EXERCISE MATERIAL Start Marker

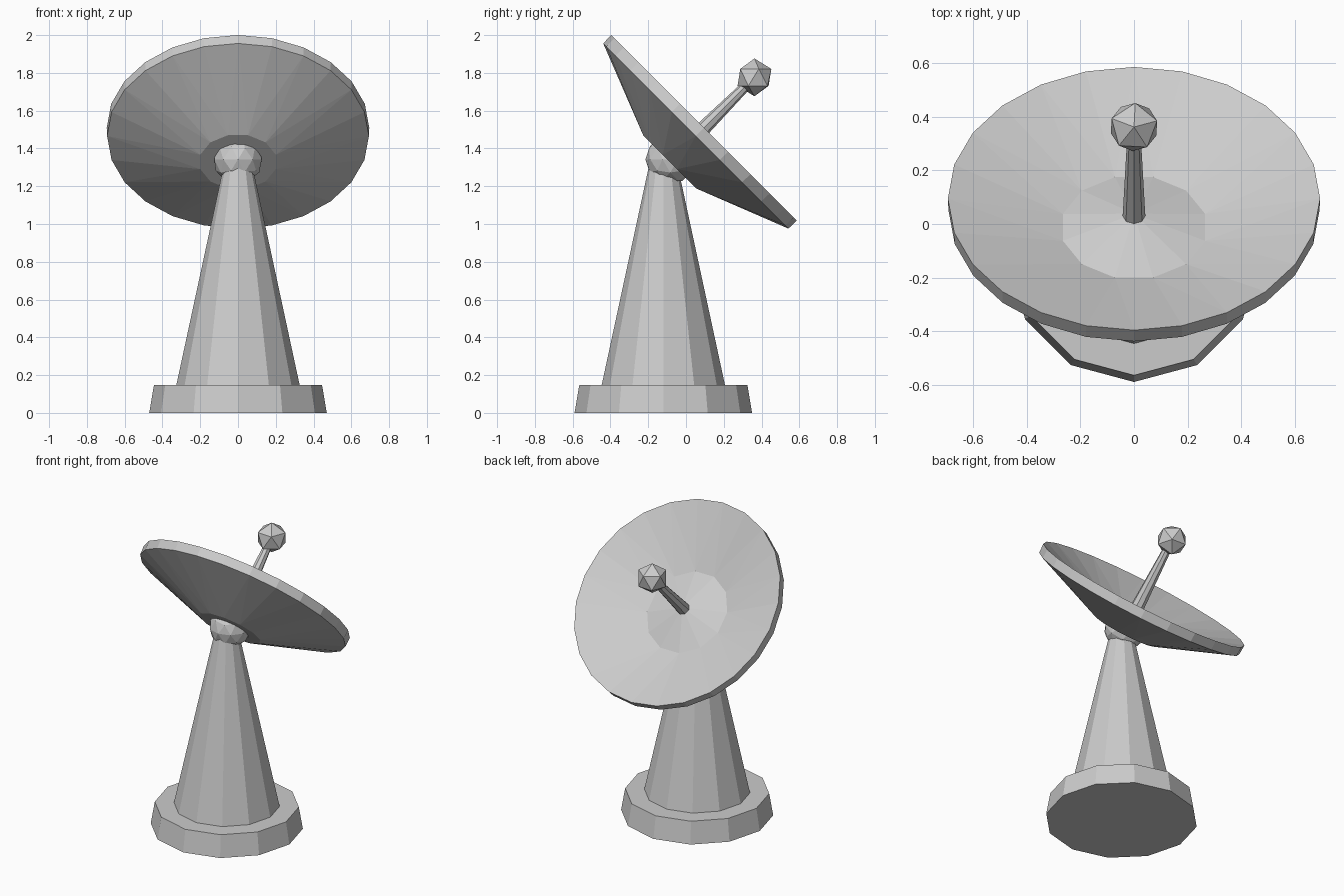
import bpy, bmesh
from math import sin, cos, pi, radians
from mathutils import Matrix, Vector

default = bpy.data.objects.get("Cube")
if default:
    bpy.data.objects.remove(default)

# Single flat grey
GREY = (0.6, 0.6, 0.6, 1.0)
metal = bpy.data.materials.new("light_grey")
metal.use_nodes = True
metal.diffuse_color = GREY
metal.node_tree.nodes["Principled BSDF"].inputs["Base Color"].default_value = GREY

# The dish axis leans back and up by 45 degrees from the rim centre
TILT = Matrix.Translation((0, 0.095, 1.509)) @ Matrix.Rotation(radians(-45), 4, 'X')
PILLAR_Y = -0.12


def finish(name, bm, matrix):
    bmesh.ops.recalc_face_normals(bm, faces=bm.faces)
    mesh = bpy.data.meshes.new(name)
    bm.to_mesh(mesh)
    bm.free()
    mesh.materials.append(metal)
    obj = bpy.data.objects.new(name, mesh)
    obj.matrix_world = matrix
    bpy.context.collection.objects.link(obj)
    return obj


def taper(name, sides, r_low, r_high, low, high, matrix):
    bm = bmesh.new()
    bmesh.ops.create_cone(bm, cap_ends=True, segments=sides, radius1=r_low,
                          radius2=r_high, depth=high - low,
                          matrix=Matrix.Translation((0, 0, (low + high) / 2)))
    return finish(name, bm, matrix)


def ball(name, level, radius, matrix):
    bm = bmesh.new()
    bmesh.ops.create_icosphere(bm, subdivisions=level, radius=radius)
    return finish(name, bm, matrix)


def ring(bm, sides, radius, z, start=0.0):
    return [bm.verts.new((radius * cos(start + 2 * pi * i / sides),
                          radius * sin(start + 2 * pi * i / sides), z))
            for i in range(sides)]


def fan_join(bm, hub, rim):
    """Join a hub ring to a rim with twice as many points."""
    n, m = len(hub), len(rim)
    for i in range(n):
        a, b = hub[i], hub[(i + 1) % n]
        r = [rim[(2 * i + 1 + k) % m] for k in range(3)]
        bm.faces.new((a, r[0], r[1]))
        bm.faces.new((a, r[1], b))
        bm.faces.new((b, r[1], r[2]))


# Base and pillar
stand = Matrix.Translation((0, PILLAR_Y, 0))
taper("base", 12, 0.47, 0.445, 0, 0.147, stand)
taper("pillar", 12, 0.328, 0.067, 0.14, 1.35, stand)

# Pivot ball behind the dish
ball("pivot_ball", 2, 0.132, Matrix.Translation((0, -0.083, 1.342)))

# Dish: thin cylindrical rim, shallow bowl with a raised centre, flat back hub
bm = bmesh.new()
SIDES = 24
step = 2 * pi / SIDES
front_rim = ring(bm, SIDES, 0.695, 0)
back_rim = ring(bm, SIDES, 0.693, -0.061)
bowl_ring = ring(bm, SIDES // 2, 0.275, -0.152, step)
back_hub = ring(bm, SIDES // 2, 0.207, -0.255, step)
for i in range(SIDES):
    j = (i + 1) % SIDES
    bm.faces.new((front_rim[i], back_rim[i], back_rim[j], front_rim[j]))
fan_join(bm, bowl_ring, front_rim)
fan_join(bm, back_hub, back_rim)
bm.faces.new(back_hub)
centre = bm.verts.new((0, 0, -0.08))
for a, b in zip(bowl_ring, bowl_ring[1:] + bowl_ring[:1]):
    bm.faces.new((a, b, centre))
finish("dish", bm, TILT)

# Feed arm and receiver ball on the dish axis
taper("feed_arm", 8, 0.043, 0.025, -0.11, 0.34, TILT)
receiver_at = TILT @ Vector((0, 0, 0.378))
ball("receiver_ball", 1, 0.1,
     Matrix.Translation(receiver_at) @ Matrix.Rotation(radians(15), 4, 'Z'))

EXERCISE MATERIAL End Marker

EXERCISE DETAILS
Copy every line in the records above that contains the word "axis".

RESULT FOR THIS EXERCISE
# The dish axis leans back and up by 45 degrees from the rim centre
# Feed arm and receiver ball on the dish axis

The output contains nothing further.